There is beauty and great value in family togetherness that is more than worth the effort and sacrifices necessary to make it happen. That’s just one of the reasons why we homeschool, but it’s definitely one of my favorites.

– Katie

Year Round Homeschooling

“Schoooooool’s out for summer!” …. Well kind of, but not really. For my family, we are what you consider year-round schoolers. I’ve had a lot of people ask about what our summer schedule is like, so I want to take a minute to share. First, I want to talk a little bit about why we do “summer school.” My oldest is a creature of habit. This could possibly be explained by his ASD diagnosis, but here lately I just like to think that’s how he’s wired in general and forget the little details. When we first started school it was like pulling teeth getting him to cooperate and do “table time.” With some compromise on both of our parts, we finally hit our stride in about October. Then December hit. We made it through our first semester!! I turned in our grades to our umbrella school and happily closed our books. We enjoyed a few blissful weeks of free play and play dates. The 2nd week of January it was time to get back to work and it was like starting at square one! I decided from then on, we would school year-round. Now that isn’t to say I don’t make summers special. We celebrated the “end of 1st grade” with our co-op group, and my son knows it’s summer and our schedule is different, but we still have “school time” and here’s what it looks like…

Summer 2018 Plans

-The 3 “R’s”
All summer we will start our day with morning work, which consists of Reading, Writing, and ‘Rithmetic. For reading we continue our All About Reading (currently on level 2), writing is our PALS (Primary Arts of Language) curriculum, and math is Rightstart (hoping to finish level A before the end of the summer, PRAISE THE LORD!! ) I like to continue these because my son is technically behind his peers in some of these subjects, so the extra practice helps us catch up some. Also, these aren’t his favorite, so continuing them through the summer helps us not have that starting and stopping drama.

-Sports
We spend a LOT of time in the summer outside, and as a result we are practicing a lot of sports/physical education. We are wrapping up coach pitch baseball season, right in the middle of basketball clinic, and about to test for our green belt in Taekwondo. That doesn’t even include all the swimming! Lightening up on our science and social studies during the summer gives us the time to focus on these super important skills.
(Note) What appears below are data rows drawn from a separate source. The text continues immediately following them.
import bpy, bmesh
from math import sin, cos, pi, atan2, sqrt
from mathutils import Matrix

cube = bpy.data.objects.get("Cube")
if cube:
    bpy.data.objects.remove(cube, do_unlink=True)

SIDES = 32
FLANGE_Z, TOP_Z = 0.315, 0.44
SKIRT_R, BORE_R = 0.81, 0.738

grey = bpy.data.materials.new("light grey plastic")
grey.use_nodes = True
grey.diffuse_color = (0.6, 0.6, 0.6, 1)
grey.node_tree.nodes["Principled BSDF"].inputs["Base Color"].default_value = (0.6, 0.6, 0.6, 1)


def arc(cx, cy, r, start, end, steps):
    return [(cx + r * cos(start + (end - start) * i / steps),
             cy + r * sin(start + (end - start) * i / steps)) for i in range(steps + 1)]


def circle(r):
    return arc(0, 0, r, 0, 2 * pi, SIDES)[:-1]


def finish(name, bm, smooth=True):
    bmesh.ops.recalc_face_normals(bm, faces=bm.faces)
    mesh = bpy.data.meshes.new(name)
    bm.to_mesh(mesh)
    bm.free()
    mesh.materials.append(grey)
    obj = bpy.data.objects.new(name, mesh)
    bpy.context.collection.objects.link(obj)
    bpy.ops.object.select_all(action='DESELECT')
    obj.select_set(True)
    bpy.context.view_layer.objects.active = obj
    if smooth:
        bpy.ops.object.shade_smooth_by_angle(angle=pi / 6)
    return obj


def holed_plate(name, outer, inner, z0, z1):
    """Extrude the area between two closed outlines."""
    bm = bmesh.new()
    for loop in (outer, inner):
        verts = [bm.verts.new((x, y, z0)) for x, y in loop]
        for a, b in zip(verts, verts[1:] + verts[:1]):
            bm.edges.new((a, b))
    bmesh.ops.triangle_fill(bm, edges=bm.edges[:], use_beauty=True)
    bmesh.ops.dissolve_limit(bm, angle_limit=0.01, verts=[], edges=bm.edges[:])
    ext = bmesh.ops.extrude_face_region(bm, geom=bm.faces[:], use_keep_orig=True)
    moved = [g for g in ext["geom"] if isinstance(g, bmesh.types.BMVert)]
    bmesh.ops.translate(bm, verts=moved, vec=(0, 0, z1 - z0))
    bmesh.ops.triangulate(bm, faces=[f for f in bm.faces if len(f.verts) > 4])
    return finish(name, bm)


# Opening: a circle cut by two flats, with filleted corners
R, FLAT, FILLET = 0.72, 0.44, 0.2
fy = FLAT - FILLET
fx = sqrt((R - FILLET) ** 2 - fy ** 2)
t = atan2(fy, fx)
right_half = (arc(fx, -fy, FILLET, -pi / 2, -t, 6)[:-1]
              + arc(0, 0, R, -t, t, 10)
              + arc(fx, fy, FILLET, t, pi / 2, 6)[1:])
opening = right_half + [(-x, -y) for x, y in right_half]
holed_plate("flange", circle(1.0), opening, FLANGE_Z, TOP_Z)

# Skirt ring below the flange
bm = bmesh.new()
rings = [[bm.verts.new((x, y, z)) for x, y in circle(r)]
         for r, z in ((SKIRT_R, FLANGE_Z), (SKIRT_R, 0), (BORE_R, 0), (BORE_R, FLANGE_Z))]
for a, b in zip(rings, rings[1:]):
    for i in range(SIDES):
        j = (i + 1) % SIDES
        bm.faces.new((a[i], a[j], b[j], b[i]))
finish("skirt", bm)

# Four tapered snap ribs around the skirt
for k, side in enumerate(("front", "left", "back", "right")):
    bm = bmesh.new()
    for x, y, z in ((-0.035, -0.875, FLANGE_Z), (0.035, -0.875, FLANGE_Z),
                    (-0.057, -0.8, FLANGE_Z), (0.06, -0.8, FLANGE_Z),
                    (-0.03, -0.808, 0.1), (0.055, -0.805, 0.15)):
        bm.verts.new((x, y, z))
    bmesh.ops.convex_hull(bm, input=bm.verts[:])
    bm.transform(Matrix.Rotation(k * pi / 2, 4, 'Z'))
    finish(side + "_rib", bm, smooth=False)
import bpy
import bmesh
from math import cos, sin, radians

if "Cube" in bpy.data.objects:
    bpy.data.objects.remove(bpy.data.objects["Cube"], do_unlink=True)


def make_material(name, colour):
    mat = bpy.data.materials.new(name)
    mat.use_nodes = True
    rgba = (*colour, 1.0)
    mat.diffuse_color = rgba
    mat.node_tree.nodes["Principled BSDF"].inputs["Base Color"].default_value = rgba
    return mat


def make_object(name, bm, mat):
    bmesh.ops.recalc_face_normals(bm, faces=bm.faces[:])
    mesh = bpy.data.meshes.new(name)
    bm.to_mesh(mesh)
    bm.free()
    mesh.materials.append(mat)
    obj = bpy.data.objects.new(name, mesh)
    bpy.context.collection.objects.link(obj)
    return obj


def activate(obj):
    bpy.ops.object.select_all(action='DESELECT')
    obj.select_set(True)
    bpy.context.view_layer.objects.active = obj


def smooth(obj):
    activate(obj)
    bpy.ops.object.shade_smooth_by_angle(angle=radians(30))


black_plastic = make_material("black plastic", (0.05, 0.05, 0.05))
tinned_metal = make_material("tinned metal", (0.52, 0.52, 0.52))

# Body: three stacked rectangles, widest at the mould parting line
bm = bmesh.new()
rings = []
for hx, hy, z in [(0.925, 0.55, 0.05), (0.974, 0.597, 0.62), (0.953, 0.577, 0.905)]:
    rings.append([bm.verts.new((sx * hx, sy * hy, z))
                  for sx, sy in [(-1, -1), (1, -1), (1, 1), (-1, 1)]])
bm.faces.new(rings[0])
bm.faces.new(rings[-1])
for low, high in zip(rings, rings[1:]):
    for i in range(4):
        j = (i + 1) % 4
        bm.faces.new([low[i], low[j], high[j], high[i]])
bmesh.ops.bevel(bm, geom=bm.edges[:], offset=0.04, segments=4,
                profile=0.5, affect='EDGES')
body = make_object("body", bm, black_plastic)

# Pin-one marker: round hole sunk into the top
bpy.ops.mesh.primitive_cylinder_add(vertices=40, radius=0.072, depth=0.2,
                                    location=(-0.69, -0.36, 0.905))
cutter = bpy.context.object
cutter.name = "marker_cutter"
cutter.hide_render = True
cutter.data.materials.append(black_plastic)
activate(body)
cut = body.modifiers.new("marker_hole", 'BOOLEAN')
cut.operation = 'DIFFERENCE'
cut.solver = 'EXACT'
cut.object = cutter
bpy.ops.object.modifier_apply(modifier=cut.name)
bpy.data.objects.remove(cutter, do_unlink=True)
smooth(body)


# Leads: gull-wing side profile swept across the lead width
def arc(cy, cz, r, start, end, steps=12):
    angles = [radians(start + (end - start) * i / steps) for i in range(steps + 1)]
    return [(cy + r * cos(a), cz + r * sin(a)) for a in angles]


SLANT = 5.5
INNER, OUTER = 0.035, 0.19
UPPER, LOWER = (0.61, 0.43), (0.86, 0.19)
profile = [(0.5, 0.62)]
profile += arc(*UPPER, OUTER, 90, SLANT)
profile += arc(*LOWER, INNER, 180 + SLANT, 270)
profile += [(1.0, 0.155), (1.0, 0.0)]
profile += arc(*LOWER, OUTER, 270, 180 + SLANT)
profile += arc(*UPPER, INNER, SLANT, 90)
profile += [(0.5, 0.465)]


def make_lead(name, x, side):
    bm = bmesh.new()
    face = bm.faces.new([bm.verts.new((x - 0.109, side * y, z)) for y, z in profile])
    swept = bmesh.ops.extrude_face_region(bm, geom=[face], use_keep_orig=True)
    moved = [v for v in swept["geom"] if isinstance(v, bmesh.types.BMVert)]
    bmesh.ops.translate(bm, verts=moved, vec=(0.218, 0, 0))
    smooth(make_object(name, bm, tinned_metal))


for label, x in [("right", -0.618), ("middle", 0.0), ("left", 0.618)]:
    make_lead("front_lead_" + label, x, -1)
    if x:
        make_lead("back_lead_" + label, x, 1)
-Enrichment
One thing I wanted to work on most this summer was my son/s diet. He is the pickiest of picky eaters, and quite dramatic on top of that, so meal times can be quite the experience. So this summer we are cooking through a kid’s cookbook! We are using the Usborne Start to Cook. He makes a shopping list each week, reads the recipes, and makes them 100% on his own. Through cooking we are tackling several subjects in addition to getting him a little more comfortable around food!

On top of all this, he also has 20 minutes of independent reading time, piano practice, and a list of daily chores  that have to take place before he can have any screen time.

With all that being said, we still have lots of down time built in. What is usually 4 hours of structured learning in the school year is cut down to probably 1.5 hours in the summer, depending on how long our recipe takes.  It/s amazing how something as simple as opening books for an hour a day throughout the summer helps with our transitions. Now when my son is older and can understand better the concept of school breaks we might build in some more breaks, but for now we will keep on going!

Happy Summer, Everyone!!!

– Valerie